The Maybach is back. This troubled brand has finally been relaunched, as a supersized S-Class with a V12 providing the grunt. It’s true that it has been a few years since the Maybach brand, which used to be owned by Daimler, slowly slid below the water as the result of patchy sales and stiff competition from the likes of Rolls-Royce and Bentley. But now, under the Mercedes umbrella, it appears ready to re-enter the race.
A long wheel base S-Class, the Maybach boasts a sizeable list of options, but before we get to the interior, let’s judge the book by its cover. At first glance, there’s little difference between the Maybach S600 and her S-Class siblings. The shape is quintessentially Mercedes, yet there are subtle distinctions. For one, the grille has been redesigned slightly to give it a more classic look, the rear doors are lengthier to ease access and the S600, despite being the longest vehicle in the fleet, appears balanced and proportioned. A beautiful machine, there’s nothing bulky about it — see it at a distance, and you’d be hard pressed to identify it and surprised when you finally do.
But who are we kidding, this car shines through its passenger experience, so here we go. As a car designed for the driven, rather than the driver, the addition of sound dampening technology to the monstrous V12, as well as improved door seals and cushioned tires means that the S600 is an effortlessly smooth, quiet ride, deceptively so when you consider the block of rumbling metal that lies under the hood.

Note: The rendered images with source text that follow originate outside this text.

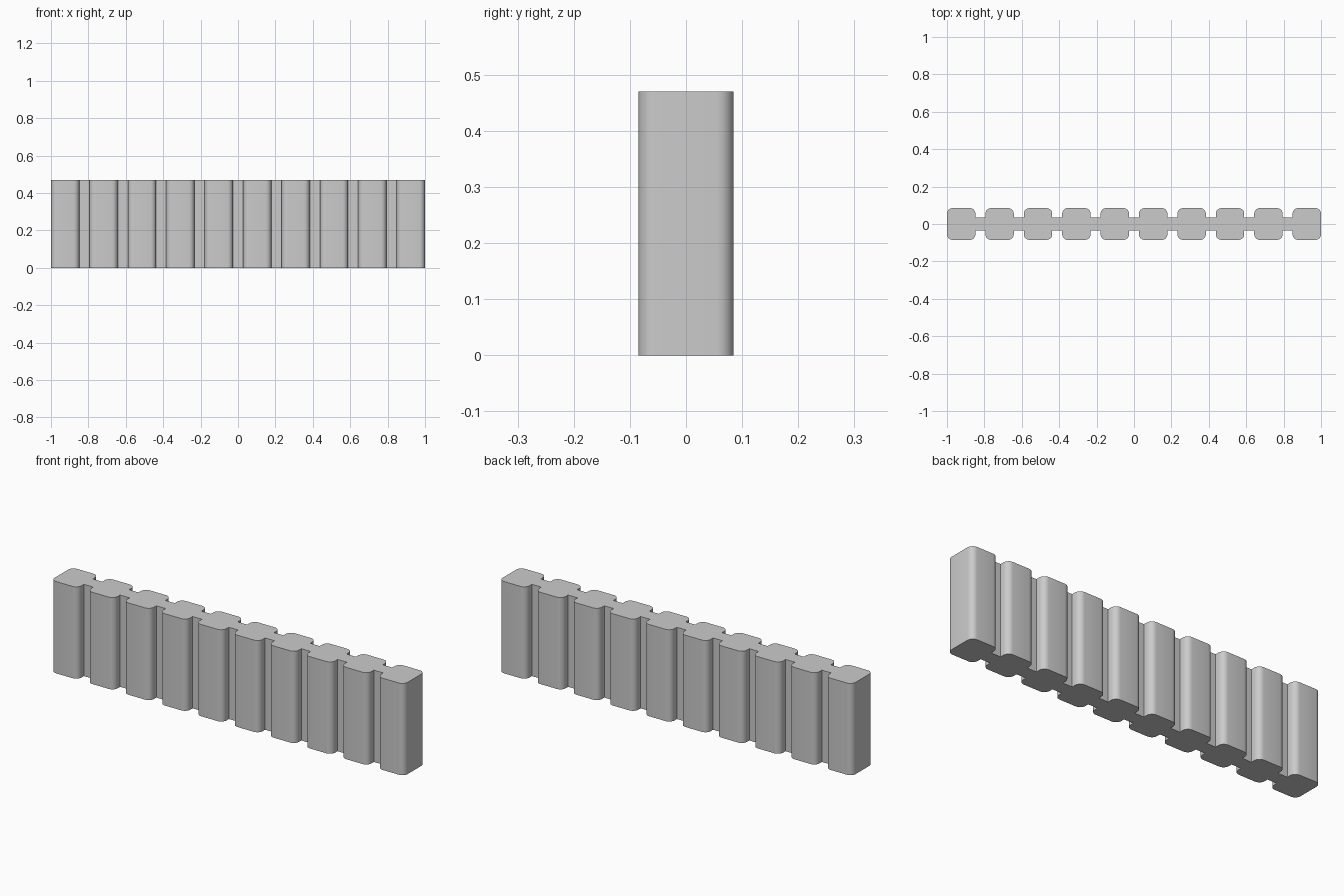
import bpy, bmesh
from math import radians, sin, cos

cube = bpy.data.objects.get("Cube")
if cube:
    bpy.data.objects.remove(cube, do_unlink=True)

POSTS, WIDTH, DEPTH, HEIGHT = 10, 0.152, 0.17, 0.47
WEB, RADIUS, STEPS = 0.072, 0.03, 6
PITCH = (2 - WIDTH) / (POSTS - 1)

grey = bpy.data.materials.new("light grey")
grey.use_nodes = True
grey.diffuse_color = (0.6, 0.6, 0.6, 1)
grey.node_tree.nodes["Principled BSDF"].inputs["Base Color"].default_value = (0.6, 0.6, 0.6, 1)


def corner(cx, cy, start):
    """Quarter-circle of points, counter-clockwise from the start angle."""
    angles = [radians(start + 90 * i / STEPS) for i in range(STEPS + 1)]
    return [(cx + RADIUS * cos(a), cy + RADIUS * sin(a)) for a in angles]


# Front half of the outline, left to right: rounded posts joined by a thin web
front = []
for i in range(POSTS):
    x = -1 + WIDTH / 2 + i * PITCH
    dx, y = WIDTH / 2 - RADIUS, -DEPTH / 2 + RADIUS
    if i > 0:
        front.append((x - WIDTH / 2, -WEB / 2))
    front += corner(x - dx, y, 180) + corner(x + dx, y, 270)
    if i < POSTS - 1:
        front.append((x + WIDTH / 2, -WEB / 2))

# The back half is the front half turned round
outline = front + [(-x, -y) for x, y in front]

# Extrude the closed outline into the wall
bm = bmesh.new()
base = bm.faces.new([bm.verts.new((x, y, 0)) for x, y in outline])
top = bmesh.ops.extrude_face_region(bm, geom=[base], use_keep_orig=True)["geom"]
bmesh.ops.translate(bm, vec=(0, 0, HEIGHT),
                    verts=[v for v in top if isinstance(v, bmesh.types.BMVert)])
bmesh.ops.recalc_face_normals(bm, faces=bm.faces)
mesh = bpy.data.meshes.new("ribbed_wall")
bm.to_mesh(mesh)
bm.free()
mesh.materials.append(grey)

wall = bpy.data.objects.new("ribbed_wall", mesh)
bpy.context.collection.objects.link(wall)
bpy.ops.object.select_all(action='DESELECT')
wall.select_set(True)
bpy.context.view_layer.objects.active = wall
bpy.ops.object.shade_smooth_by_angle(angle=radians(30))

In the aptly named First Class Cabin, the rear area of the Maybach, you’ll find a small freezer, large enough for several bottles of champagne, a hidden recess with champagne flute holders, fold-away airplane style tables and another glass holder that, get this, can either chill or heat your glasses — this is an area that’s designed with comfort in mind. The seats have ludicrously soft headrests and some of the most comfortable padding I’ve ever sat on. Oh, and they’ll massage you too. Of course, you’ve also got your independent AC, reading lights, two screens linked to a DVD player and curtains for the windows.
So where does this leave us? Between Bentley, Rolls-Royce and the Maybach, lovers of large luxury cars are spoiled for choice. Above all, the Maybach leaves a sense of attention to detail that only Mercedes can get right. Sitting somewhere between the Flying Spur and the Ghost, the Maybach is quite clearly a spectacular machine. The fixtures might not be quite as refined as a Rolls, and it might not have the all round good looks of a Flying Spur, but it’s certainly one hell of a car. Welcome back, old friend.